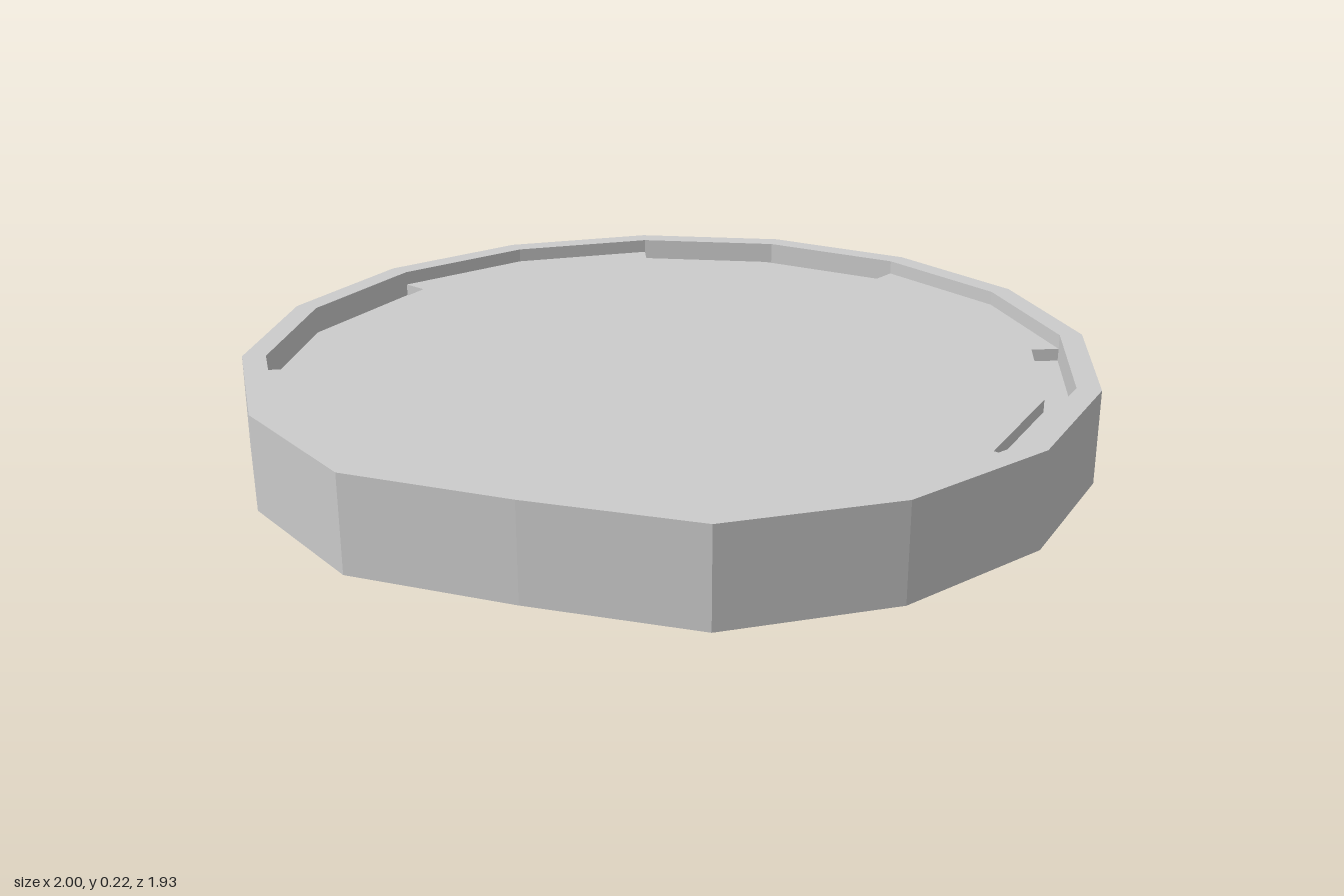
import * as THREE from 'three';

const SIDES = 16, CENTRE_Z = 0.0325;
const R_OUT = 1, R_IN = 0.945, R_SLOT = 0.878;
const Y_TOP = 0.222, Y_FLOOR = 0.187, Y_SLOT = 0.157;

const material = new THREE.MeshStandardMaterial({
  color: 0xcccccc, flatShading: true, side: THREE.DoubleSide,
});

// Corner i of the outline (0 = front, 4 = left, 8 = back, 12 = right);
// the front corner is pushed in.
function corner(i, r, y) {
  const k = ((i % SIDES) + SIDES) % SIDES;
  const a = (k / SIDES) * Math.PI * 2;
  const s = k === 0 ? r * 0.935 : r;
  return [Math.sin(a) * s, y, Math.cos(a) * s + CENTRE_Z];
}

// Run of corners from index i0 to i1
function run(i0, i1, r, y) {
  const pts = [];
  for (let i = i0; i <= i1; i++) pts.push(corner(i, r, y));
  return pts;
}

// Band of flat quads between two runs of points
function band(name, a, b) {
  const pos = [];
  for (let i = 0; i < a.length - 1; i++) {
    pos.push(...a[i], ...a[i + 1], ...b[i + 1], ...a[i], ...b[i + 1], ...b[i]);
  }
  const geo = new THREE.BufferGeometry();
  geo.setAttribute('position', new THREE.Float32BufferAttribute(pos, 3));
  geo.computeVertexNormals();
  const mesh = new THREE.Mesh(geo, material);
  mesh.name = name;
  return mesh;
}

// Sunken slot spanning two sides around corner k
function slot(name, k) {
  const g = new THREE.Group();
  g.name = name;
  const path = (r, y) => run(k - 1, k + 1, r, y);
  g.add(band('slotOuterWall', path(R_IN, Y_FLOOR), path(R_IN, Y_SLOT)));
  g.add(band('slotBottom', path(R_IN, Y_SLOT), path(R_SLOT, Y_SLOT)));
  g.add(band('slotInnerWall', path(R_SLOT, Y_SLOT), path(R_SLOT, Y_FLOOR)));
  const end = (i, r0, r1) => band('slotEnd',
    [corner(i, r0, Y_SLOT), corner(i, r1, Y_SLOT)],
    [corner(i, r0, Y_FLOOR), corner(i, r1, Y_FLOOR)]);
  g.add(end(k - 1, R_IN, R_SLOT), end(k + 1, R_SLOT, R_IN));
  return g;
}

export function createModel() {
  const model = new THREE.Group();
  model.name = 'shallowTray';
  const ring = (r, y) => run(0, SIDES, r, y);

  // Outer wall (open underneath), rim and recess wall
  model.add(band('outerWall', ring(R_OUT, 0), ring(R_OUT, Y_TOP)));
  model.add(band('rim', ring(R_OUT, Y_TOP), ring(R_IN, Y_TOP)));
  model.add(band('recessWall', ring(R_IN, Y_TOP), ring(R_IN, Y_FLOOR)));

  // Floor, notched where the slots drop away
  const slots = { leftSlot: 4, backSlot: 8, rightSlot: 12 };
  const centres = Object.values(slots);
  const outline = [];
  for (let i = 0; i < SIDES; i++) {
    const add = (r) => {
      const [x, , z] = corner(i, r, 0);
      outline.push(new THREE.Vector2(x, -z));
    };
    const starts = centres.includes(i + 1), ends = centres.includes(i - 1);
    if (starts) { add(R_IN); add(R_SLOT); }
    else if (ends) { add(R_SLOT); add(R_IN); }
    else add(centres.includes(i) ? R_SLOT : R_IN);
  }
  const floor = new THREE.Mesh(
    new THREE.ShapeGeometry(new THREE.Shape(outline)).rotateX(-Math.PI / 2), material);
  floor.name = 'floor';
  floor.position.y = Y_FLOOR;
  model.add(floor);

  for (const [name, k] of Object.entries(slots)) model.add(slot(name, k));
  return model;
}
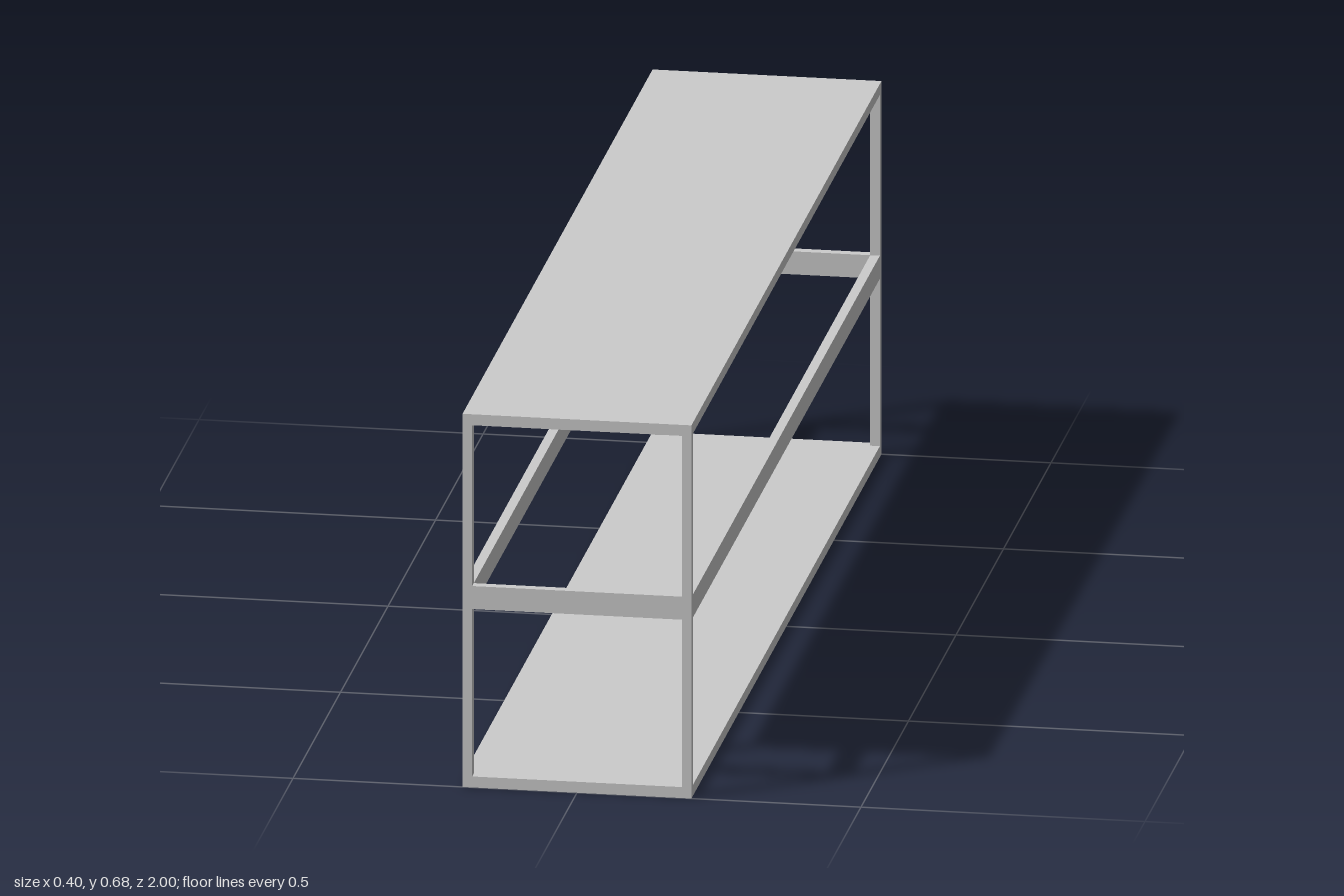
import * as THREE from 'three';

const W = 0.403, L = 2, H = 0.68; // overall width, length, height
const T = 0.017;                  // tube thickness
const SLAB = 0.02;                // shelf thickness
const RAIL_H = 0.042, RAIL_Y = 0.346;

export function createModel() {
  const group = new THREE.Group();
  const material = new THREE.MeshStandardMaterial({ color: 0xcccccc });

  const box = (name, w, h, d, x, y, z) => {
    const mesh = new THREE.Mesh(new THREE.BoxGeometry(w, h, d), material);
    mesh.name = name;
    mesh.position.set(x, y, z);
    group.add(mesh);
  };

  // Full-length shelves
  box('topShelf', W, SLAB, L, 0, H - SLAB / 2, 0);
  box('bottomShelf', W, SLAB, L, 0, SLAB / 2, 0);

  const px = (W - T) / 2, pz = (L - T) / 2;
  for (const s of [-1, 1]) {
    const side = s > 0 ? 'left' : 'right';
    const end = s > 0 ? 'front' : 'back';

    // Corner posts between the shelves
    for (const e of [-1, 1]) {
      box(side + (e > 0 ? 'Front' : 'Back') + 'Post', T, H - 2 * SLAB, T, s * px, H / 2, e * pz);
    }

    // Middle rails, fitted between the posts
    box(side + 'Rail', T, RAIL_H, L - 2 * T, s * px, RAIL_Y, 0);
    box(end + 'Rail', W - 2 * T, RAIL_H, T, 0, RAIL_Y, s * pz);
  }
  return group;
}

^^^^

- THE TASK: The required output is each record above, reproduced exactly, without its pictures.

- WRITTEN RESPONSE:
import * as THREE from 'three';

const SIDES = 16, CENTRE_Z = 0.0325;
const R_OUT = 1, R_IN = 0.945, R_SLOT = 0.878;
const Y_TOP = 0.222, Y_FLOOR = 0.187, Y_SLOT = 0.157;

const material = new THREE.MeshStandardMaterial({
  color: 0xcccccc, flatShading: true, side: THREE.DoubleSide,
});

// Corner i of the outline (0 = front, 4 = left, 8 = back, 12 = right);
// the front corner is pushed in.
function corner(i, r, y) {
  const k = ((i % SIDES) + SIDES) % SIDES;
  const a = (k / SIDES) * Math.PI * 2;
  const s = k === 0 ? r * 0.935 : r;
  return [Math.sin(a) * s, y, Math.cos(a) * s + CENTRE_Z];
}

// Run of corners from index i0 to i1
function run(i0, i1, r, y) {
  const pts = [];
  for (let i = i0; i <= i1; i++) pts.push(corner(i, r, y));
  return pts;
}

// Band of flat quads between two runs of points
function band(name, a, b) {
  const pos = [];
  for (let i = 0; i < a.length - 1; i++) {
    pos.push(...a[i], ...a[i + 1], ...b[i + 1], ...a[i], ...b[i + 1], ...b[i]);
  }
  const geo = new THREE.BufferGeometry();
  geo.setAttribute('position', new THREE.Float32BufferAttribute(pos, 3));
  geo.computeVertexNormals();
  const mesh = new THREE.Mesh(geo, material);
  mesh.name = name;
  return mesh;
}

// Sunken slot spanning two sides around corner k
function slot(name, k) {
  const g = new THREE.Group();
  g.name = name;
  const path = (r, y) => run(k - 1, k + 1, r, y);
  g.add(band('slotOuterWall', path(R_IN, Y_FLOOR), path(R_IN, Y_SLOT)));
  g.add(band('slotBottom', path(R_IN, Y_SLOT), path(R_SLOT, Y_SLOT)));
  g.add(band('slotInnerWall', path(R_SLOT, Y_SLOT), path(R_SLOT, Y_FLOOR)));
  const end = (i, r0, r1) => band('slotEnd',
    [corner(i, r0, Y_SLOT), corner(i, r1, Y_SLOT)],
    [corner(i, r0, Y_FLOOR), corner(i, r1, Y_FLOOR)]);
  g.add(end(k - 1, R_IN, R_SLOT), end(k + 1, R_SLOT, R_IN));
  return g;
}

export function createModel() {
  const model = new THREE.Group();
  model.name = 'shallowTray';
  const ring = (r, y) => run(0, SIDES, r, y);

  // Outer wall (open underneath), rim and recess wall
  model.add(band('outerWall', ring(R_OUT, 0), ring(R_OUT, Y_TOP)));
  model.add(band('rim', ring(R_OUT, Y_TOP), ring(R_IN, Y_TOP)));
  model.add(band('recessWall', ring(R_IN, Y_TOP), ring(R_IN, Y_FLOOR)));

  // Floor, notched where the slots drop away
  const slots = { leftSlot: 4, backSlot: 8, rightSlot: 12 };
  const centres = Object.values(slots);
  const outline = [];
  for (let i = 0; i < SIDES; i++) {
    const add = (r) => {
      const [x, , z] = corner(i, r, 0);
      outline.push(new THREE.Vector2(x, -z));
    };
    const starts = centres.includes(i + 1), ends = centres.includes(i - 1);
    if (starts) { add(R_IN); add(R_SLOT); }
    else if (ends) { add(R_SLOT); add(R_IN); }
    else add(centres.includes(i) ? R_SLOT : R_IN);
  }
  const floor = new THREE.Mesh(
    new THREE.ShapeGeometry(new THREE.Shape(outline)).rotateX(-Math.PI / 2), material);
  floor.name = 'floor';
  floor.position.y = Y_FLOOR;
  model.add(floor);

  for (const [name, k] of Object.entries(slots)) model.add(slot(name, k));
  return model;
}
import * as THREE from 'three';

const W = 0.403, L = 2, H = 0.68; // overall width, length, height
const T = 0.017;                  // tube thickness
const SLAB = 0.02;                // shelf thickness
const RAIL_H = 0.042, RAIL_Y = 0.346;

export function createModel() {
  const group = new THREE.Group();
  const material = new THREE.MeshStandardMaterial({ color: 0xcccccc });

  const box = (name, w, h, d, x, y, z) => {
    const mesh = new THREE.Mesh(new THREE.BoxGeometry(w, h, d), material);
    mesh.name = name;
    mesh.position.set(x, y, z);
    group.add(mesh);
  };

  // Full-length shelves
  box('topShelf', W, SLAB, L, 0, H - SLAB / 2, 0);
  box('bottomShelf', W, SLAB, L, 0, SLAB / 2, 0);

  const px = (W - T) / 2, pz = (L - T) / 2;
  for (const s of [-1, 1]) {
    const side = s > 0 ? 'left' : 'right';
    const end = s > 0 ? 'front' : 'back';

    // Corner posts between the shelves
    for (const e of [-1, 1]) {
      box(side + (e > 0 ? 'Front' : 'Back') + 'Post', T, H - 2 * SLAB, T, s * px, H / 2, e * pz);
    }

    // Middle rails, fitted between the posts
    box(side + 'Rail', T, RAIL_H, L - 2 * T, s * px, RAIL_Y, 0);
    box(end + 'Rail', W - 2 * T, RAIL_H, T, 0, RAIL_Y, s * pz);
  }
  return group;
}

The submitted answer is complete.